Individuals and families were often stranded after the harvest was over, having been so exploited by fees against wages for transportation to the region and credit systems for food, housing, and, in some cases, equipment and tool use.  In order to safeguard the health and safety of these workers,
it was then up to government entities to intervene, usually at county and Federal levels, because the corporate businesses refused to provide workers with adequate wages and amenities for safe living.  Even then, the measures taken were never enough to service all in need.  Various diseases were rampant with these populations during the work season.  Hunger was common.  Nutrition was dismal.  And housing was anything approximating what we think of today as housing.  Imagine living in converted chicken coops, barns, wagons for the convenience of moving the housing unit, sheds, open land without the protection of a strutured dwelling or trees (Mexican families in agricultural areas of Texas) or situated over or near swamp land (onion cultivation).

Human warehousing continues to this day.  I volunteered as a tutor at a welfare hotel in New York situated in what was the Martinique Hotel.  The community organization Hudson Guild provided the tutors in a room adjoining the hotel’s former ballroom.  Our Homework Help program took place on Monday afternoons.  The children were welcome on their own volition.  One young girl, about the age of nine, would join me.  She resisted any attempt to help her with learning, but she insisted on being at my side.  I finally realized she was an angry individual and that the only service I could provide was being present in a nonjudgmental way.  A younger, male child spent his time in the ballroom picking up wooden chairs and smashing them against the floor.  He never joined us.  His destruction was systematic.  He would work on a chair until it was in as many pieces as he could effect.

I had an interesting conversation recently with a friend of a friend from the Midwest.  My friend Donald was eager that I meet this person.  We had coffee together at a cafe.  The Midwesterner was extremely tight lipped.  Drawing conversation from him was difficult.  I introduced the topic of an effort underway in Brooklyn, New York, whereby citizens without the aid of government are taking inventory of abandoned and empty housing units in their neighborhoods.  I spoke about the great number of empty buildings I remembered from my time in New York.  I even suggested that perhaps government intervention could possibly make available temporary housing in unoccupied buildings.  This remark really set off our guest.  Of course, I could understand.  He inherited many acres of farm land from his family, which he did not farm, instead letting the land to Amish farmers who apparently were not paying their rent.  He had not worked for the land he inherited, but he believed anyone who owned property had a right to use it as they saw fit, intervention be damned.  He ended the conversation by looking Donald squarely in the eye and saying, I’m ready to go.

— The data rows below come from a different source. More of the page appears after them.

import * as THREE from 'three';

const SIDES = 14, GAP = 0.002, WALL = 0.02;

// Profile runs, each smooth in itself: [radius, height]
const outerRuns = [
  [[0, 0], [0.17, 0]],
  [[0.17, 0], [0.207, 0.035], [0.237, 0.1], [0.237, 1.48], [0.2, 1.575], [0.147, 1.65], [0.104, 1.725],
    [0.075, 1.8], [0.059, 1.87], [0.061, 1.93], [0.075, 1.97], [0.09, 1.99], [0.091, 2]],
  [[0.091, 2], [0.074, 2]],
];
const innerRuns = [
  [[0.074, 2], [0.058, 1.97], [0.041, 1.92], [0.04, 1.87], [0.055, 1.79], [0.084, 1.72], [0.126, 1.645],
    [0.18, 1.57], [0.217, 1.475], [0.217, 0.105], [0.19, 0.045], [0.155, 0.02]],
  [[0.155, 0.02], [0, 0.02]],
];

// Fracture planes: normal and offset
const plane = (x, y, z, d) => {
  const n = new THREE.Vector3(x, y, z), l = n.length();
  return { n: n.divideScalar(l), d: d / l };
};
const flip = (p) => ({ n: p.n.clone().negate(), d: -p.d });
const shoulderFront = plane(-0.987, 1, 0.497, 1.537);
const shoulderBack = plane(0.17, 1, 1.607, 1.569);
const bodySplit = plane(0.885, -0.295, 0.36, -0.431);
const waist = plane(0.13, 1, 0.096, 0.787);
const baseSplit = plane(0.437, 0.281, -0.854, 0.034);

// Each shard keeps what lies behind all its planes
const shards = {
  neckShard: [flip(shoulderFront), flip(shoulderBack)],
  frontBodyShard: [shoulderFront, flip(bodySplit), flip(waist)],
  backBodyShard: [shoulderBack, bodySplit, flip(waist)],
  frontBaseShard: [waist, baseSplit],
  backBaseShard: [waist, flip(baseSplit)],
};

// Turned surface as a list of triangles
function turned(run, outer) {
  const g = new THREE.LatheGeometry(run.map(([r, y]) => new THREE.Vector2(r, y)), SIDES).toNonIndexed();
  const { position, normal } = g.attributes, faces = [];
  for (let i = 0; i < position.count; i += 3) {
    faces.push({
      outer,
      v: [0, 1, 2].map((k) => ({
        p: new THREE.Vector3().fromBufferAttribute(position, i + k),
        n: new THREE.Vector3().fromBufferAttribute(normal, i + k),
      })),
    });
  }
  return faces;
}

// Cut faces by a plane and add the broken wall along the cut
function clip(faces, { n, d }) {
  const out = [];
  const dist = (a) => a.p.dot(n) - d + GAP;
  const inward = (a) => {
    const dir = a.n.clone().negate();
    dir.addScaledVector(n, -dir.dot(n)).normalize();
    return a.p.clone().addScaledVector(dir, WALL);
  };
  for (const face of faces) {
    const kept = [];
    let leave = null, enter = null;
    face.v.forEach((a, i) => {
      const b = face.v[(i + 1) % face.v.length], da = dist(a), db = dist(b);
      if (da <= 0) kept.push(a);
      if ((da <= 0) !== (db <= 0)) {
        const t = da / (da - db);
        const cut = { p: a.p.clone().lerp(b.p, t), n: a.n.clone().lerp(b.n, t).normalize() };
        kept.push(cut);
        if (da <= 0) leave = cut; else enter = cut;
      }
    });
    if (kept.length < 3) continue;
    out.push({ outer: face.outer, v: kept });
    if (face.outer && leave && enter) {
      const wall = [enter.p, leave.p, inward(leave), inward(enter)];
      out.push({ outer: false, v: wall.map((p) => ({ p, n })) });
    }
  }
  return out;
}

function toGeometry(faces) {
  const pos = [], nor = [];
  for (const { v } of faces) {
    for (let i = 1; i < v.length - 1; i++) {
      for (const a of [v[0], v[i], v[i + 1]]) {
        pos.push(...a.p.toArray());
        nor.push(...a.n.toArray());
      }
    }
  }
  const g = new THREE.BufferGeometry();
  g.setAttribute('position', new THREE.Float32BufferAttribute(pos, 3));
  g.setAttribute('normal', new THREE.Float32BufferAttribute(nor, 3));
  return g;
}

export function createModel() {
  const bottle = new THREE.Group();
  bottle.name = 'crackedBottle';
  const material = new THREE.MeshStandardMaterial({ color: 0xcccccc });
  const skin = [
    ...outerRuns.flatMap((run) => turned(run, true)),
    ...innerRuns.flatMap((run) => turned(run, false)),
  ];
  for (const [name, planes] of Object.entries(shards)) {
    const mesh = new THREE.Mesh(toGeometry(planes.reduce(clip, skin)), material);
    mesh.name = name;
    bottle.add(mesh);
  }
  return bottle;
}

My landlady in Union City was a likable character, whom I refer to as Toby in the poem.  She lived on the first floor behind my unit and the across-the-hall neighbor’s.  My departure from the building is described as follows:

“Oddly, the landlady’s sometime supervision of my affairs / Laced the hollowness of my days with a spirited warmth / Though her accounts of televised baseball / And Friday night bowling meets / Dissolved with my decision to leave at year’s end / As I mechanically repacked possessions / And daily bid goodbye to littered streets and windy fields / Toby ordered an eviction across the hall / For which I discovered taped to a glass pane of the front door / The words scrawled on a disemboweled envelope, / “Tony – Sorry we couldn’t make it, Sharon.”

East River, Kraft paper, paper bags, wall plaster, house paint on plywood, circa 1983-84.